▶ ACTION ITEM: Read the data below. Every line holding the string "materials" must be copied.

/---

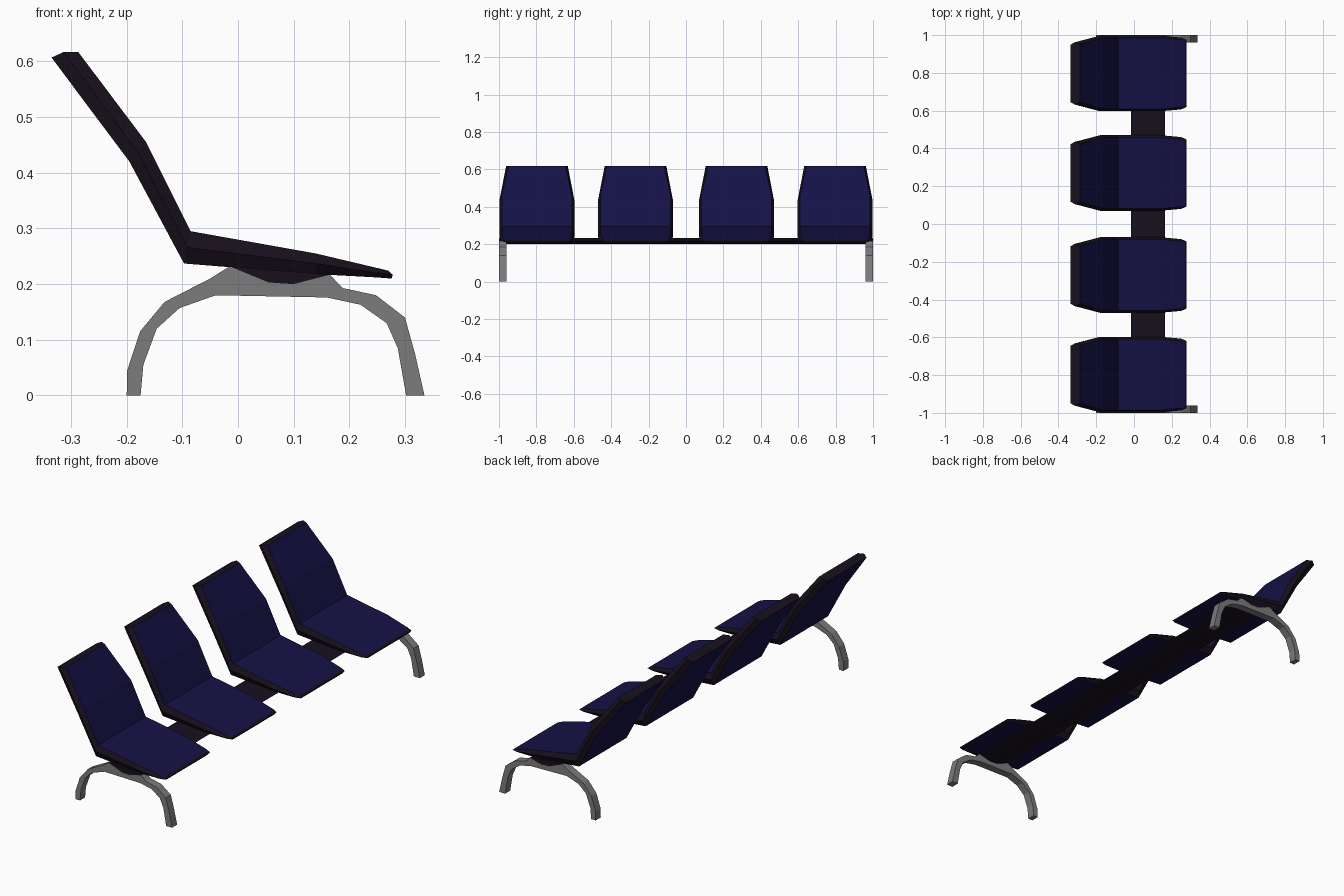
import bpy, bmesh

if "Cube" in bpy.data.objects:
    bpy.data.objects.remove(bpy.data.objects["Cube"])


def material(name, color):
    m = bpy.data.materials.new(name)
    m.diffuse_color = color
    m.use_nodes = True
    m.node_tree.nodes["Principled BSDF"].inputs["Base Color"].default_value = m.diffuse_color
    return m


blue = material("blue upholstery", (0.007, 0.006, 0.06, 1))
dark = material("dark trim", (0.009, 0.005, 0.012, 1))
grey = material("grey metal", (0.2, 0.2, 0.2, 1))


def finish(bm, name, mats):
    bmesh.ops.recalc_face_normals(bm, faces=bm.faces)
    me = bpy.data.meshes.new(name)
    bm.to_mesh(me)
    bm.free()
    for m in mats:
        me.materials.append(m)
    ob = bpy.data.objects.new(name, me)
    bpy.context.collection.objects.link(ob)
    return ob


def extrude_profile(name, profile, y0, y1, mat):
    bm = bmesh.new()
    face = bm.faces.new([bm.verts.new((x, y0, z)) for x, z in profile])
    ext = bmesh.ops.extrude_face_region(bm, geom=[face])
    moved = [v for v in ext["geom"] if isinstance(v, bmesh.types.BMVert)]
    bmesh.ops.translate(bm, verts=moved, vec=(0, y1 - y0, 0))
    bmesh.ops.triangulate(bm, faces=[f for f in bm.faces if len(f.verts) > 4])
    return finish(bm, name, [mat])


# Seat shell stations: upper surface, middle of rim, under surface (x, z), half width
STATIONS = [
    ((-0.287, 0.617), (-0.313, 0.617), (-0.335, 0.607), 0.165),
    ((-0.165, 0.455), (-0.180, 0.437), (-0.195, 0.420), 0.200),
    ((-0.085, 0.295), (-0.091, 0.266), (-0.097, 0.237), 0.200),
    ((0.140, 0.255), (0.140, 0.237), (0.140, 0.218), 0.200),
    ((0.250, 0.229), (0.250, 0.220), (0.250, 0.212), 0.190),
    ((0.270, 0.224), (0.278, 0.217), (0.276, 0.210), 0.178),
]
INSET = 0.012


def seat(name, y):
    bm = bmesh.new()
    rings = []
    for top, mid, low, w in STATIONS:
        section = [(top, INSET - w), (top, w - INSET), (mid, w),
                   (low, w - INSET), (low, INSET - w), (mid, -w)]
        rings.append([bm.verts.new((p[0], y + dy, p[1])) for p, dy in section])
    for a, b in zip(rings, rings[1:]):
        for i in range(6):
            j = (i + 1) % 6
            f = bm.faces.new((a[i], a[j], b[j], b[i]))
            f.material_index = 0 if i in (0, 3) else 1   # blue faces, dark rim
    for r in (rings[0], rings[-1]):
        for quad in ((0, 1, 2, 5), (5, 2, 3, 4)):
            bm.faces.new([r[i] for i in quad]).material_index = 1
    return finish(bm, name, [blue, dark])


for n, y in enumerate((-0.797, -0.27, 0.27, 0.797), 1):
    seat(f"seat_{n}", y)

# Beam joining the seats
BEAM = [(-0.015, 0.232), (0.055, 0.203), (0.1, 0.2), (0.165, 0.217)]
extrude_profile("support_beam", BEAM, -0.998, 0.998, dark)

# Arched leg frames at both ends, notched around the beam
LEG = [(-0.2, 0), (-0.199, 0.045), (-0.176, 0.115), (-0.132, 0.168),
       (-0.05, 0.21)] + BEAM + [
       (0.188, 0.193), (0.248, 0.18), (0.3, 0.14), (0.318, 0.075),
       (0.335, 0), (0.302, 0), (0.287, 0.085), (0.267, 0.13), (0.22, 0.163),
       (0.16, 0.176), (-0.04, 0.18), (-0.105, 0.157), (-0.146, 0.12),
       (-0.17, 0.055), (-0.175, 0)]
extrude_profile("leg_frame_left", LEG, -1.0, -0.96, grey)
extrude_profile("leg_frame_right", LEG, 0.96, 1.0, grey)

\---

▶ ANSWER AREA:
    m = bpy.data.materials.new(name)
        me.materials.append(m)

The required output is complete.